Amatenango del Valle is a village in the Chiapas highlands famous for its pottery. The people of Amatenango speak the Mayan language, Tzeltal. The men are mostly farmers. The women began selling pottery to contribute to the family income. The art of making pottery has been passed down from their ancestors. In years past, the pottery was used to carry water or for use in the home. Now, the pottery is sold to visitors and ranges from pots to animal figures. Although the pottery has changed over time, the ancient techniques remain.
I met artist Juana Gomez Ramírez, who was kind enough to explain her work. Juana was raised by her mother who taught her how to work with clay. She began making pieces when she was only 8 years old. The selling of their pottery was their primary source of income.
In the early 1990’s an artist named Pancho Álvarez visited Amatenango, he showed Juana and her mother how to make clay jaguar figures, a symbol of the nearby jungles.
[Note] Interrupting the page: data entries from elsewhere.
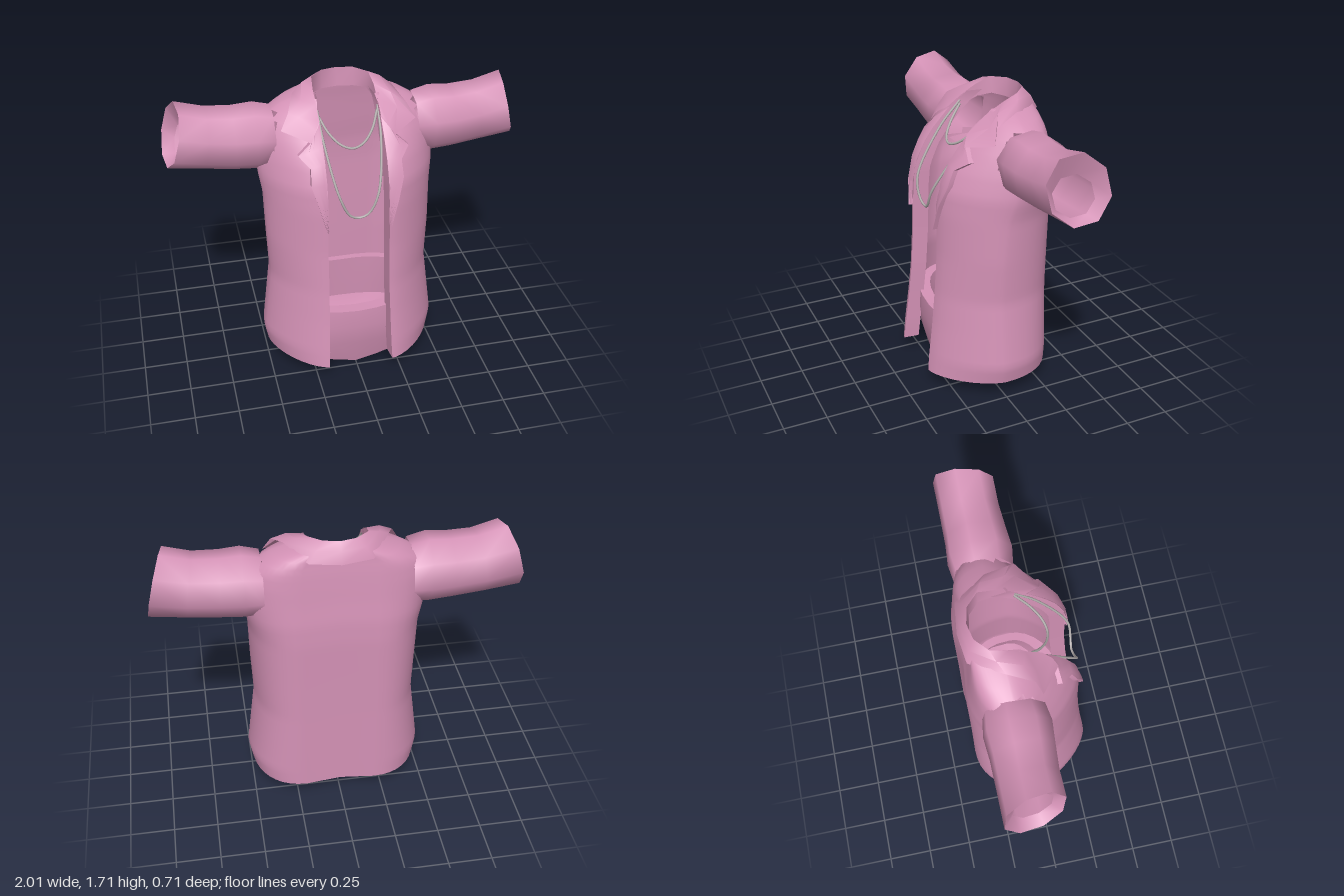
import * as THREE from 'three';
import { toCreasedNormals } from 'three/addons/utils/BufferGeometryUtils.js';

const V = (x, y, z) => new THREE.Vector3(x, y, z);

// Skin a grid of points (rows of equal length); skip() can leave openings.
function loft(rows, { closed = false, skip = () => false, crease = 0.75 } = {}) {
  const n = rows[0].length, index = [];
  for (let i = 0; i < rows.length - 1; i++) {
    for (let j = 0; j < (closed ? n : n - 1); j++) {
      const k = (j + 1) % n;
      const mid = V(0, 0, 0).add(rows[i][j]).add(rows[i][k])
        .add(rows[i + 1][j]).add(rows[i + 1][k]).multiplyScalar(0.25);
      if (skip(mid)) continue;
      const a = i * n + j, b = i * n + k, c = a + n, d = b + n;
      index.push(a, c, b, b, c, d);
    }
  }
  const g = new THREE.BufferGeometry().setFromPoints(rows.flat());
  g.setIndex(index);
  return toCreasedNormals(g, crease);
}

// Jacket sections: height, half width, opening x, front z, back z, side z
const SECTIONS = [
  [0.10, 0.495, 0.190, 0.360, -0.350, 0.00],
  [0.20, 0.515, 0.185, 0.350, -0.350, 0.00],
  [0.40, 0.490, 0.180, 0.325, -0.350, 0.00],
  [0.60, 0.465, 0.175, 0.305, -0.350, 0.00],
  [0.85, 0.475, 0.175, 0.288, -0.352, 0.00],
  [1.10, 0.480, 0.172, 0.282, -0.355, -0.02],
  [1.23, 0.500, 0.170, 0.270, -0.350, -0.06],
  [1.35, 0.500, 0.170, 0.220, -0.335, -0.10],
  [1.45, 0.490, 0.170, 0.150, -0.325, -0.12],
  [1.54, 0.450, 0.170, 0.070, -0.315, -0.13],
  [1.60, 0.360, 0.170, 0.000, -0.305, -0.135],
  [1.64, 0.240, 0.160, -0.050, -0.300, -0.14],
];

function sectionAt(y) {
  let i = 0;
  while (i < SECTIONS.length - 2 && y > SECTIONS[i + 1][0]) i++;
  const a = SECTIONS[i], b = SECTIONS[i + 1];
  const t = THREE.MathUtils.clamp((y - a[0]) / (b[0] - a[0]), 0, 1);
  return a.map((v, k) => v + (b[k] - v) * t);
}

// Depth of the jacket front at a given x and y
const FRONT_POWER = 1.5;
function frontZ(x, y) {
  const [, w, xe, zf, , zm] = sectionAt(y);
  const a = THREE.MathUtils.clamp((x - xe) / (w - xe), 0, 1);
  return zm + (zf - zm) * (1 - a ** FRONT_POWER) ** (1 / FRONT_POWER);
}

// One open jacket section, from the left front edge round the back
function jacketRow(y) {
  const [, w, xe, zf, zb, zm] = sectionAt(y);
  const xb = Math.min(0.2, w * 0.5), half = [V(xe - 0.01, y, zf - 0.09)];
  const N = 10, p = 2 / FRONT_POWER;
  for (let i = 0; i <= N; i++) {
    const a = (i / N) * Math.PI / 2;
    half.push(V(xe + (w - xe) * Math.sin(a) ** p, y, zm + (zf - zm) * Math.abs(Math.cos(a)) ** p));
  }
  for (let i = 1; i <= N; i++) {
    const a = (i / N) * Math.PI / 2;
    half.push(V(xb + (w - xb) * Math.abs(Math.cos(a)) ** 0.9, y, zm + (zb - zm) * Math.sin(a) ** 0.9));
  }
  const other = half.map(v => V(-v.x, v.y, v.z)).reverse();
  return [...half, V(0, y, zb + 0.022), ...other];
}

// Octagonal sleeve with a slanted cuff turned inwards
function sleeveRows(s) {
  // x, centre y, centre z, height radius, depth radius, slant
  const rings = [
    [0.40, 1.41, -0.13, 0.175, 0.17, 0],
    [0.50, 1.42, -0.13, 0.190, 0.185, 0],
    [0.62, 1.42, -0.13, 0.182, 0.175, 0.1],
    [0.78, 1.435, -0.135, 0.176, 0.168, 0.5],
    [0.955, 1.47, -0.135, 0.185, 0.168, 1],
    [0.905, 1.42, -0.135, 0.108, 0.112, 0.6],
  ];
  return rings.map(([x, cy, cz, ry, rz, slant]) => Array.from({ length: 8 }, (_, i) => {
    const a = (i + 0.3) / 8 * Math.PI * 2, c = Math.cos(a), n = Math.sin(a);
    return V(s * (x - slant * (0.042 * n + 0.03 * c)), cy + ry * n, cz + rz * c);
  }));
}

// Lapel lying slightly proud of the jacket front
function lapelRows(s) {
  // inner y, outer x, outer y
  const edge = [
    [1.55, 0.235, 1.475], [1.45, 0.305, 1.41], [1.38, 0.25, 1.36],
    [1.28, 0.255, 1.27], [1.15, 0.22, 1.15], [1.0, 0.18, 1.0],
  ];
  return edge.map(([yi, xo, yo]) => {
    const row = [];
    for (let k = 0; k <= 5; k++) {
      const t = k / 5, x = 0.17 + (xo - 0.17) * t, y = yi + (yo - yi) * t;
      row.push(V(s * x, y, frontZ(x, y) + 0.006 + 0.022 * t));
    }
    row.push(V(s * xo, yo, frontZ(xo, yo) - 0.01));
    return row;
  });
}

// Collar: inner stand, top fold and outer fall, swept round the neck
function collarRows() {
  const stand = [[0.165, 1.54, 0.03], [0.165, 1.57, -0.04], [0.165, 1.60, -0.12],
    [0.15, 1.61, -0.20], [0.09, 1.60, -0.26], [0, 1.60, -0.275]];
  const fold = [[0.17, 1.56, 0.065], [0.17, 1.62, -0.02], [0.17, 1.67, -0.11],
    [0.16, 1.705, -0.20], [0.09, 1.71, -0.265], [0, 1.71, -0.285]];
  const fall = [[0.23, 1.475, frontZ(0.23, 1.475) + 0.03], [0.375, 1.51, frontZ(0.375, 1.51) + 0.035],
    [0.33, 1.59, 0], [0.28, 1.645, -0.14], [0.17, 1.61, -0.32], [0, 1.60, -0.34]];
  const half = fold.map((f, i) => {
    const a = V(...stand[i]), b = V(...f), c = V(...fall[i]);
    const m = b.clone().lerp(c, 0.5).add(V(0, 0.012, i < 3 ? 0.012 : -0.006));
    return [a, b, m, c];
  });
  const other = half.slice(0, -1).reverse().map(r => r.map(v => V(-v.x, v.y, v.z)));
  return [...half, ...other];
}

// Waist piece: lip, front wall, and a shallow gathered underside
function waistRows() {
  const hemY = (x, z) => 0.1 - 0.1 * Math.max(0, 1 - Math.abs(x) / 0.5)
    * THREE.MathUtils.clamp((z + 0.3) / 0.45, 0, 1);
  // width, front z, back z, y (null follows the hem), scale about the gather
  const rings = [
    [0.37, 0.20, -0.27, 0.415, 1], [0.42, 0.27, -0.31, 0.415, 1],
    [0.43, 0.275, -0.315, 0.30, 1], [0.46, 0.255, -0.322, 0.17, 1],
    [0.485, 0.215, -0.326, null, 1], [0.485, 0.215, -0.326, null, 0.7],
    [0.485, 0.215, -0.326, null, 0.35], [0.485, 0.215, -0.326, null, 0.001],
  ];
  return rings.map(([w, zf, zb, y, k]) => Array.from({ length: 32 }, (_, i) => {
    const a = i / 32 * Math.PI * 2, c = Math.cos(a), n = Math.sin(a);
    const x = k * w * Math.sign(c) * Math.abs(c) ** 0.8;
    const z = 0.06 + k * ((n > 0 ? zf * n : zb * Math.abs(n) ** 0.7) - 0.06);
    const fold = k < 1 ? 0.012 * (1 + Math.sin(a * 7)) * k : 0;
    return V(x, y === null ? hemY(x, z) + fold : y + 0.02 * Math.abs(c), z);
  }));
}

// Necklace from half a path, mirrored
function necklace(half) {
  const pts = half.map(p => V(...p));
  const all = [...pts, ...pts.slice(0, -1).reverse().map(v => V(-v.x, v.y, v.z))];
  return new THREE.TubeGeometry(new THREE.CatmullRomCurve3(all), 48, 0.007, 6);
}

export function createModel() {
  const model = new THREE.Group();
  model.name = 'jacketOutfit';
  const pink = new THREE.MeshStandardMaterial({ color: 0xd492b6, side: THREE.DoubleSide });
  pink.name = 'pinkCloth';
  const silver = new THREE.MeshStandardMaterial({ color: 0xb4aeae });
  silver.name = 'silverChain';
  const add = (name, geometry, material = pink) => {
    const mesh = new THREE.Mesh(geometry, material);
    mesh.name = name;
    model.add(mesh);
  };

  // Jacket body with armholes
  const heights = Array.from({ length: 45 }, (_, i) => 0.1 + 1.54 * i / 44);
  const armhole = m => Math.abs(m.x) > 0.34 && Math.hypot(m.y - 1.415, m.z + 0.13) < 0.15;
  add('jacketBody', loft(heights.map(jacketRow), { skip: armhole }));
  add('collar', loft(collarRows(), { crease: 0.9 }));

  for (const [side, s] of [['left', 1], ['right', -1]]) {
    add(side + 'Sleeve', loft(sleeveRows(s), { closed: true, crease: 0.9 }));
    add(side + 'Lapel', loft(lapelRows(s)));
  }

  add('waistPiece', loft(waistRows(), { closed: true }));

  // Chains hanging in the open front
  add('shortNecklace', necklace([[0.168, 1.57, -0.01], [0.12, 1.485, 0.07], [0.06, 1.432, 0.12], [0, 1.415, 0.135]]), silver);
  add('longNecklace', necklace([[0.168, 1.59, -0.01], [0.158, 1.45, 0.12], [0.107, 1.2, 0.28],
    [0.05, 1.085, 0.288], [0, 1.063, 0.282]]), silver);
  return model;
}
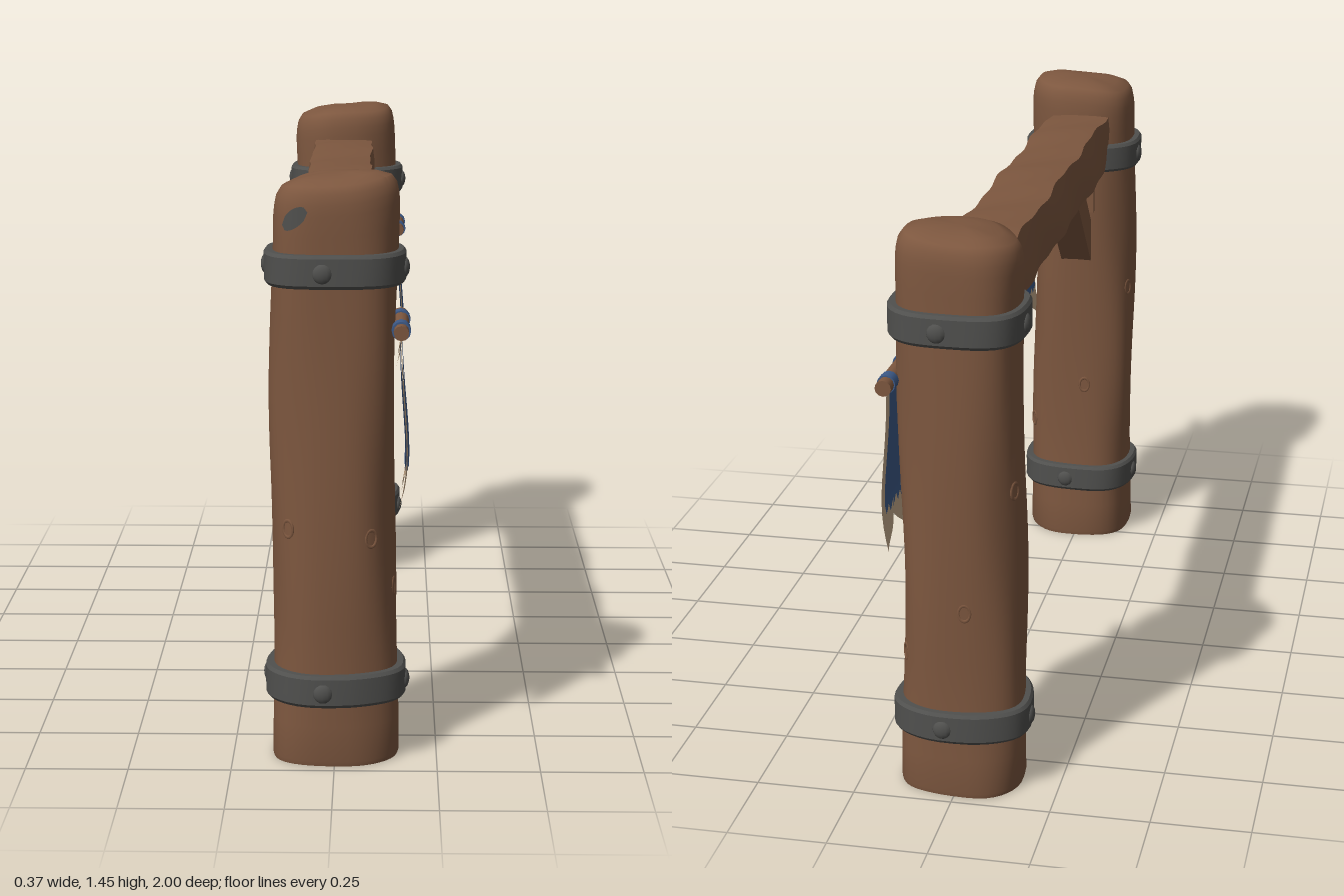
import * as THREE from 'three';
import { toCreasedNormals } from 'three/addons/utils/BufferGeometryUtils.js';

const mat = (name, color, side = THREE.FrontSide) => {
  const m = new THREE.MeshStandardMaterial({ color, side });
  m.name = name;
  return m;
};

export function createModel() {
  const wood = mat('wood', 0x7d573f);
  const iron = mat('iron', 0x50504e, THREE.DoubleSide);
  const blue = mat('blueCloth', 0x3d5a88, THREE.DoubleSide);
  const cream = mat('creamCloth', 0xc4a98a, THREE.DoubleSide);

  const model = new THREE.Group();
  model.name = 'timberGateway';

  const add = (parent, name, geo, material, x = 0, y = 0, z = 0) => {
    const mesh = new THREE.Mesh(geo, material);
    mesh.name = name;
    mesh.position.set(x, y, z);
    parent.add(mesh);
    return mesh;
  };

  // Skin a grid of points: rows rise, columns run round (or across)
  const skin = (rows, cols, point, crease = 0.7) => {
    const pos = [], index = [];
    for (let i = 0; i <= rows; i++) {
      for (let j = 0; j <= cols; j++) pos.push(...point(i, j / cols));
    }
    for (let i = 0; i < rows; i++) {
      for (let j = 0; j < cols; j++) {
        const a = i * (cols + 1) + j, b = a + cols + 1;
        index.push(a, b, a + 1, b, b + 1, a + 1);
      }
    }
    const geo = new THREE.BufferGeometry();
    geo.setAttribute('position', new THREE.Float32BufferAttribute(pos, 3));
    geo.setIndex(index);
    return toCreasedNormals(geo, crease);
  };

  // Squarish log cross-section, gently uneven along its height
  const squash = (v) => Math.sign(v) * Math.pow(Math.abs(v), 0.8);
  const logPoint = (t, y, seed, offset = 0, scale = 1) => {
    const flare = 0.005 * Math.max(0, 1 - y / 0.3);
    const bump = 0.003 * Math.sin(3 * t + 5 * y + seed) + 0.002 * Math.sin(5 * t - 9 * y + seed * 2);
    const r = flare + bump + offset;
    const cx = -0.003 + 0.003 * Math.sin(5 * y + seed);
    const lift = y > 1.3 ? 0.09 * squash(Math.cos(t)) * 0.15 * scale + 0.004 * Math.sin(3 * t + seed) * scale : 0;
    return [
      cx + squash(Math.cos(t)) * (0.15 + r) * scale,
      y + lift,
      squash(Math.sin(t)) * (0.131 + r) * scale,
    ];
  };

  // Log outline as [height, scale], closed at both ends
  const logRows = [[0, 0], [0, 0.98], [0.012, 1]];
  for (let y = 0.1; y < 1.36; y += 0.05) logRows.push([y, 1]);
  logRows.push([1.375, 0.985], [1.4, 0.95], [1.418, 0.87], [1.43, 0.65], [1.436, 0.35], [1.437, 0]);

  const bandProfile = [[-0.015, -0.04], [0.014, -0.04], [0.02, -0.032], [0.02, 0.032], [0.014, 0.04], [-0.015, 0.04]];

  const makePost = (seed) => {
    const post = new THREE.Group();
    post.name = 'post';
    add(post, 'log', skin(logRows.length - 1, 40, (i, u) =>
      logPoint(u * Math.PI * 2, logRows[i][0], seed, 0, logRows[i][1])), wood);

    // Iron bands with a rivet on each side
    for (const y of [0.195, 1.217]) {
      add(post, 'ironBand', skin(bandProfile.length - 1, 40, (i, u) => {
        const p = logPoint(u * Math.PI * 2, y, seed, bandProfile[i][0]);
        return [p[0], p[1] + bandProfile[i][1], p[2]];
      }, 0.5), iron);
      for (let k = 0; k < 4; k++) {
        const t = k * Math.PI / 2 + 0.1;
        const [x, , z] = logPoint(t, y, seed, 0.017);
        const rivet = add(post, 'rivet', new THREE.SphereGeometry(0.024, 12, 8), iron, x, y - 0.003, z);
        rivet.scale.set(k % 2 ? 1 : 0.5, 1, k % 2 ? 0.5 : 1);
      }
    }

    // Knots in the wood
    for (const [t, y] of [[1.0, 0.57], [2.3, 0.59], [0.2, 0.43], [-0.5, 0.36], [3.5, 0.8], [4.6, 0.5]]) {
      const [x, yy, z] = logPoint(t, y, seed, -0.002);
      const knot = add(post, 'knot', new THREE.TorusGeometry(0.018, 0.005, 6, 16), wood, x, yy, z);
      knot.scale.set(0.8, 1.15, 0.8);
      knot.rotation.y = Math.atan2(Math.cos(t) / 0.15, Math.sin(t) / 0.13);
    }
    return post;
  };

  // Banner hanging from a short rod
  const clothPanel = (halfWidth, bottom, offset) => skin(14, 16, (i, u) => {
    const s = u * 2 - 1, v = i / 14;
    const y = 1.075 + (bottom(s) - 1.075) * v;
    const drop = (1.075 - y) / 0.435;
    const x = 0.158 + 0.016 * Math.sin(Math.PI * Math.pow(drop, 2)) + 0.003 * Math.sin(s * 5) * drop;
    return [x + offset, y, s * halfWidth];
  }, 1);

  const makeBanner = () => {
    const banner = new THREE.Group();
    banner.name = 'banner';
    const rod = add(banner, 'rod', new THREE.CylinderGeometry(0.018, 0.02, 0.245, 12), wood, 0.158, 1.073, 0);
    rod.rotation.x = Math.PI / 2;
    for (const z of [-0.075, 0.075]) {
      const loop = add(banner, 'clothLoop', new THREE.CylinderGeometry(0.023, 0.023, 0.035, 12), blue, 0.158, 1.073, z);
      loop.rotation.x = Math.PI / 2;
    }
    add(banner, 'clothBorder', clothPanel(0.089, (s) => 0.64 + 0.065 * (1 - Math.abs(s)), 0), cream);
    for (const offset of [-0.003, 0.003]) {
      add(banner, 'clothField', clothPanel(0.068, (s) => 0.735 + 0.012 * Math.sin(s * 17), offset), blue);
    }
    return banner;
  };

  // Diagonal brace with its seat blocks and pegs
  const makeBrace = () => {
    const brace = new THREE.Group();
    brace.name = 'brace';
    const outline = new THREE.Shape([[0.44, 1.18], [0.73, 0.88], [0.73, 1.005], [0.56, 1.18]]
      .map(([z, y]) => new THREE.Vector2(z, y)));
    const strut = new THREE.ExtrudeGeometry(outline, { depth: 0.09, bevelEnabled: false });
    strut.translate(0, 0, -0.045).rotateY(-Math.PI / 2);
    add(brace, 'strut', strut, wood);
    add(brace, 'upperBlock', new THREE.BoxGeometry(0.11, 0.035, 0.17), wood, 0, 1.16, 0.635);
    add(brace, 'sideBlock', new THREE.BoxGeometry(0.11, 0.1, 0.03), wood, 0, 1.105, 0.705);
    for (const x of [-0.045, 0.045]) {
      const peg = add(brace, 'peg', new THREE.SphereGeometry(0.018, 10, 8), iron, x, 1.145, 0.525);
      peg.scale.x = 0.6;
    }
    return brace;
  };

  for (const s of [1, -1]) {
    const post = makePost(s > 0 ? 0.6 : 2.4);
    post.position.z = s * 0.84;
    if (s < 0) post.scale.y = 1.006;
    model.add(post);
    const banner = makeBanner();
    banner.position.z = s * 0.853;
    model.add(banner);
    const brace = makeBrace();
    if (s < 0) brace.rotation.y = Math.PI;
    model.add(brace);
  }

  // Worn iron-grey patch near the top of the front post
  const patch = skin(4, 8, (i, u) => {
    const across = (u - 0.5) * 2, half = 0.024 * Math.sqrt(Math.max(0, 1 - across * across));
    const t = 2.14 - across * 0.24;
    const y = 1.34 + across * 0.016 + (i / 4 * 2 - 1) * half;
    const p = logPoint(t, y, 0.6, 0.002);
    return [p[0], y, p[2]];
  });
  add(model, 'wornPatch', patch, iron, 0, 0, 0.84);

  // Hewn crossbeam, slightly wavy along its length
  const beam = new THREE.BoxGeometry(0.176, 0.172, 1.5, 4, 4, 40);
  const p = beam.attributes.position;
  for (let i = 0; i < p.count; i++) {
    const x = p.getX(i), y = p.getY(i), z = p.getZ(i);
    const edge = Math.abs(x) > 0.08 && Math.abs(y) > 0.08 ? 0.95 : 1;
    const wave = 0.003 * Math.sin(z * 13 + y * 20) + 0.002 * Math.sin(z * 29 + x * 25);
    p.setXYZ(i, x * edge + wave, y * edge + (y > 0 ? wave - 0.005 * z : wave * 0.5), z);
  }
  add(model, 'crossbeam', toCreasedNormals(beam, 0.6), wood, -0.005, 1.264, 0);

  return model;
}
By age 11, Juana started making the jaguars to sell roadside to tourists. In 2004, her detail and mastery of the jaguar was discovered and her pieces were showcased in Mexico. In 2013, Juana was invited to Chicago and her work was displayed at the National Museum of Mexican Art.